**DATA**:
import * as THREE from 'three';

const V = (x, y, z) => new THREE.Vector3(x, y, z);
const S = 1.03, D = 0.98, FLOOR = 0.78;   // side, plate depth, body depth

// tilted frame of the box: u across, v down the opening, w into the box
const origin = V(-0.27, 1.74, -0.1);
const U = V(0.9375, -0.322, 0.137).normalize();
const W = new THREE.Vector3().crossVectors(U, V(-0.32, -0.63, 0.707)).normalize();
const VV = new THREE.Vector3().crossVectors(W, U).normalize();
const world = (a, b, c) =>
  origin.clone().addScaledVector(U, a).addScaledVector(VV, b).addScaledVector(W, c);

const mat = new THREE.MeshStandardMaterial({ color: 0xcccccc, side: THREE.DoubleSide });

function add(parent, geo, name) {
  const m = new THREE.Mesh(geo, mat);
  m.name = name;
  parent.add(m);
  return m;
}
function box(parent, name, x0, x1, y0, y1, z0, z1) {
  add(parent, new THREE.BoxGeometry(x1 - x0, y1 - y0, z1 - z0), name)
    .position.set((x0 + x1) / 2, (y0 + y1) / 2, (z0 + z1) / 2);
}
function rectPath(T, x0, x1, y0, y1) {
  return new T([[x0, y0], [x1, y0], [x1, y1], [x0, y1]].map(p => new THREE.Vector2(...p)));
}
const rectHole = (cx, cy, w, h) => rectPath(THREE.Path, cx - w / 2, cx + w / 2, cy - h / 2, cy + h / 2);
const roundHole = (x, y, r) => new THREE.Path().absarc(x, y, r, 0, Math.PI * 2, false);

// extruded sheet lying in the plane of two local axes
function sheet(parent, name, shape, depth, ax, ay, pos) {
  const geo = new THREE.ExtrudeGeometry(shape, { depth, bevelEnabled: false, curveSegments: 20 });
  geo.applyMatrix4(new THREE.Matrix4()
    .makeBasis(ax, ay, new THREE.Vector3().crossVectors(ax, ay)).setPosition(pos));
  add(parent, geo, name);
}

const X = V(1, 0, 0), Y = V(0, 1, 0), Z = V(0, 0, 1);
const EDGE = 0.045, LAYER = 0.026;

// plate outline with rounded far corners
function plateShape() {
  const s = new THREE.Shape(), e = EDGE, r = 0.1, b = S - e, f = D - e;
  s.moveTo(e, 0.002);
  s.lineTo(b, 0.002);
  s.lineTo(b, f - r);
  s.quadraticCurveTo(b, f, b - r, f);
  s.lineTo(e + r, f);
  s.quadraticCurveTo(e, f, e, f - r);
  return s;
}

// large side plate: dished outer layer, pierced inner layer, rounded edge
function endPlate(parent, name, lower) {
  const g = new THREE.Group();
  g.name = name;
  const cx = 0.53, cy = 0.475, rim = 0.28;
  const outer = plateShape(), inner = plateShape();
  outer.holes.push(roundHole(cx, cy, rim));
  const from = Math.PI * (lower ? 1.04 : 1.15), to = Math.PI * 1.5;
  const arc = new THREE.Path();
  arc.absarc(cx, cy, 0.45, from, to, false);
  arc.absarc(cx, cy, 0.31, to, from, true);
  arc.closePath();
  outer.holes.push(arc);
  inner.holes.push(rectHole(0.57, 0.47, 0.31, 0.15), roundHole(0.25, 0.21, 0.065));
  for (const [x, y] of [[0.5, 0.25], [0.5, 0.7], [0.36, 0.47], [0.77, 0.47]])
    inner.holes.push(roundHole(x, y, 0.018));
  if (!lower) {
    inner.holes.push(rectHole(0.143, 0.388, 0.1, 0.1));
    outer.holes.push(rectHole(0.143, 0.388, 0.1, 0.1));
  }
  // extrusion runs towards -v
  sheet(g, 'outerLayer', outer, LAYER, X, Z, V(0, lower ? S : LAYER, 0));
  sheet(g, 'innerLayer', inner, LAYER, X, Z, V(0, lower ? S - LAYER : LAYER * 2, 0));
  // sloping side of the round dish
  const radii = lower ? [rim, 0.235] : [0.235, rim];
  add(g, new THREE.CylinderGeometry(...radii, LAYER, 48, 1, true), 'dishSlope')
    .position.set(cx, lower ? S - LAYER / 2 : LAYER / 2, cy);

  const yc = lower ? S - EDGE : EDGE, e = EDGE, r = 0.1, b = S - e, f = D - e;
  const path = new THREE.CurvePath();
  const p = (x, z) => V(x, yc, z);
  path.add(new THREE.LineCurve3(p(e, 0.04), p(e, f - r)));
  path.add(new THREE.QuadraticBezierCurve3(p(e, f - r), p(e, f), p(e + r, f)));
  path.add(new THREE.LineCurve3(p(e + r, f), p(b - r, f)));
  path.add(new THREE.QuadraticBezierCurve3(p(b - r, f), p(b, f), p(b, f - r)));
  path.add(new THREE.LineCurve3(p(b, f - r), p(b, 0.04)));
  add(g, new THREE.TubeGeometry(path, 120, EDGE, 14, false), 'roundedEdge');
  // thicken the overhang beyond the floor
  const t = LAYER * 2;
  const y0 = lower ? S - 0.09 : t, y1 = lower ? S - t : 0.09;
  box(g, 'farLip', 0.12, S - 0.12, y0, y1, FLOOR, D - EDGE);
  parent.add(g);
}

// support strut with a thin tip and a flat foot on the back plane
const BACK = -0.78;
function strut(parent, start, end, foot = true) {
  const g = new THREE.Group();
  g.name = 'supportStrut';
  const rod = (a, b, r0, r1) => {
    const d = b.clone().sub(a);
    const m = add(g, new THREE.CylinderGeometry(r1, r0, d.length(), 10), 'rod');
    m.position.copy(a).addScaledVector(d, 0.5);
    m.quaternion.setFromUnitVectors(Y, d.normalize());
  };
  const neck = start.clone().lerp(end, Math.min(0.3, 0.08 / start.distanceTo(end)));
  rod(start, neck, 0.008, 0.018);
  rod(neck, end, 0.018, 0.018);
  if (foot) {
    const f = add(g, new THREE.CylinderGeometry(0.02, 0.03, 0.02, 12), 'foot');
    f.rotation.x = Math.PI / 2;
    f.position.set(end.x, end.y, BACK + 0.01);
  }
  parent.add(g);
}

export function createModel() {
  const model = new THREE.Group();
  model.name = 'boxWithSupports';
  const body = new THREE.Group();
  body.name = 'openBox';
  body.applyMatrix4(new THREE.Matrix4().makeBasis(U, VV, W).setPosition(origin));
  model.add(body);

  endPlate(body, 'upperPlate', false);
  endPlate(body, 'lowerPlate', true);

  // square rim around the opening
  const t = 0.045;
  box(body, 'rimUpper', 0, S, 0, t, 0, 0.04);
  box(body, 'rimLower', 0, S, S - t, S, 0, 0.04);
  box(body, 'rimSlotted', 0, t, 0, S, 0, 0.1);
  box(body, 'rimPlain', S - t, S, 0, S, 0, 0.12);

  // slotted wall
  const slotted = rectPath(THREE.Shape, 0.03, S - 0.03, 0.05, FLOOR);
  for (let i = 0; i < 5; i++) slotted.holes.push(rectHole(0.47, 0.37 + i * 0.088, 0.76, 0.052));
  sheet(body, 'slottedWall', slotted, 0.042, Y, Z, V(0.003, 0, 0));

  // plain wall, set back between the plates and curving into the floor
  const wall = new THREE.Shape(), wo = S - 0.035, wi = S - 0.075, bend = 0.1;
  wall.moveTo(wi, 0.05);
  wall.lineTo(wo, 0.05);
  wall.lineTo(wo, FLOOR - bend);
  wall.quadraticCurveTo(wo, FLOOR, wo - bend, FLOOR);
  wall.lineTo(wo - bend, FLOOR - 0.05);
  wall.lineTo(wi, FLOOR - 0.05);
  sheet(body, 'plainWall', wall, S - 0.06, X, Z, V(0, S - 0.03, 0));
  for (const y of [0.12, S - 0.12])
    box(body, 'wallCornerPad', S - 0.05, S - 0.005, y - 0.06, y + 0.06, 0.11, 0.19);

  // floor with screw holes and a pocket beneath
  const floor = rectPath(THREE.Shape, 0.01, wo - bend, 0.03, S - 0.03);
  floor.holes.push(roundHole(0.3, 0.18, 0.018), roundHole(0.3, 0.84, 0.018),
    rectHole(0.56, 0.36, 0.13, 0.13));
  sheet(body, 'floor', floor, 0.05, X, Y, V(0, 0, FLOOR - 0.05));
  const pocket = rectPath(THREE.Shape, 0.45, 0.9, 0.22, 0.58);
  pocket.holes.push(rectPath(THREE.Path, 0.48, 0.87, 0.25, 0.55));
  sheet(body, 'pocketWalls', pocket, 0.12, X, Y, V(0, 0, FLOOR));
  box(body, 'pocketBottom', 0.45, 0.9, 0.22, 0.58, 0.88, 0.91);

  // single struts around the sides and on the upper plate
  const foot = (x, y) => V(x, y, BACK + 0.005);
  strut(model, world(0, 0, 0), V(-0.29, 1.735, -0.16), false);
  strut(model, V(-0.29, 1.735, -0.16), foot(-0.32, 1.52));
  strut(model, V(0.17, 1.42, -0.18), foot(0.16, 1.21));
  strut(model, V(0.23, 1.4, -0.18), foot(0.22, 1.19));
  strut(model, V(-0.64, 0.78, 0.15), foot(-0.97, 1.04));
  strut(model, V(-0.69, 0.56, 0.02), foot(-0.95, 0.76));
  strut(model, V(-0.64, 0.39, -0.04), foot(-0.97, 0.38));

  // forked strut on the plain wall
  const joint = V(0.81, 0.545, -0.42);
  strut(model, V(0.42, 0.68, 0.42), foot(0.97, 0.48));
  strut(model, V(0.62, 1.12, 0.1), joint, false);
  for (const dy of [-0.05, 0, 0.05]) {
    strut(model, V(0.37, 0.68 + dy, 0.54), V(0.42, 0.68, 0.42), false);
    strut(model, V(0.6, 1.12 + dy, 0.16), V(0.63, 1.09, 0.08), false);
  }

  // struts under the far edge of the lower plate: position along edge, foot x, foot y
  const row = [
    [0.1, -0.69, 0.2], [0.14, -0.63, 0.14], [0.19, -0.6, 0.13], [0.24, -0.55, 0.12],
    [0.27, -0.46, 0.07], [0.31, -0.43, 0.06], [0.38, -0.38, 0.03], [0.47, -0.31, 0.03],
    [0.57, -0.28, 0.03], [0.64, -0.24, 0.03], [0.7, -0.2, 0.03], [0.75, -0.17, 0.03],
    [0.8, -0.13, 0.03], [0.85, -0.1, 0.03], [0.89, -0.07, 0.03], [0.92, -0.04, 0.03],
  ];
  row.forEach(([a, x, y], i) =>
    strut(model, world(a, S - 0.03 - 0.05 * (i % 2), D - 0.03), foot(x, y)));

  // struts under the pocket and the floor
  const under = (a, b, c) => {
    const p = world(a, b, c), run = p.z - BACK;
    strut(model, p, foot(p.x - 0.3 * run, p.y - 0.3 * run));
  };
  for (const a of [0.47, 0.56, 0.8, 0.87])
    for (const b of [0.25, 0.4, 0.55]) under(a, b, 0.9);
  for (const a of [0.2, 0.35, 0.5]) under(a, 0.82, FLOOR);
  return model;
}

**EXERCISE DETAILS**: Print the lines above from the one with "const mat = new" through the one with "s.lineTo(b, 0.002);", both included, exactly as written and nothing more.

**ANSWER BOX**:
const mat = new THREE.MeshStandardMaterial({ color: 0xcccccc, side: THREE.DoubleSide });

function add(parent, geo, name) {
  const m = new THREE.Mesh(geo, mat);
  m.name = name;
  parent.add(m);
  return m;
}
function box(parent, name, x0, x1, y0, y1, z0, z1) {
  add(parent, new THREE.BoxGeometry(x1 - x0, y1 - y0, z1 - z0), name)
    .position.set((x0 + x1) / 2, (y0 + y1) / 2, (z0 + z1) / 2);
}
function rectPath(T, x0, x1, y0, y1) {
  return new T([[x0, y0], [x1, y0], [x1, y1], [x0, y1]].map(p => new THREE.Vector2(...p)));
}
const rectHole = (cx, cy, w, h) => rectPath(THREE.Path, cx - w / 2, cx + w / 2, cy - h / 2, cy + h / 2);
const roundHole = (x, y, r) => new THREE.Path().absarc(x, y, r, 0, Math.PI * 2, false);

// extruded sheet lying in the plane of two local axes
function sheet(parent, name, shape, depth, ax, ay, pos) {
  const geo = new THREE.ExtrudeGeometry(shape, { depth, bevelEnabled: false, curveSegments: 20 });
  geo.applyMatrix4(new THREE.Matrix4()
    .makeBasis(ax, ay, new THREE.Vector3().crossVectors(ax, ay)).setPosition(pos));
  add(parent, geo, name);
}

const X = V(1, 0, 0), Y = V(0, 1, 0), Z = V(0, 0, 1);
const EDGE = 0.045, LAYER = 0.026;

// plate outline with rounded far corners
function plateShape() {
  const s = new THREE.Shape(), e = EDGE, r = 0.1, b = S - e, f = D - e;
  s.moveTo(e, 0.002);
  s.lineTo(b, 0.002);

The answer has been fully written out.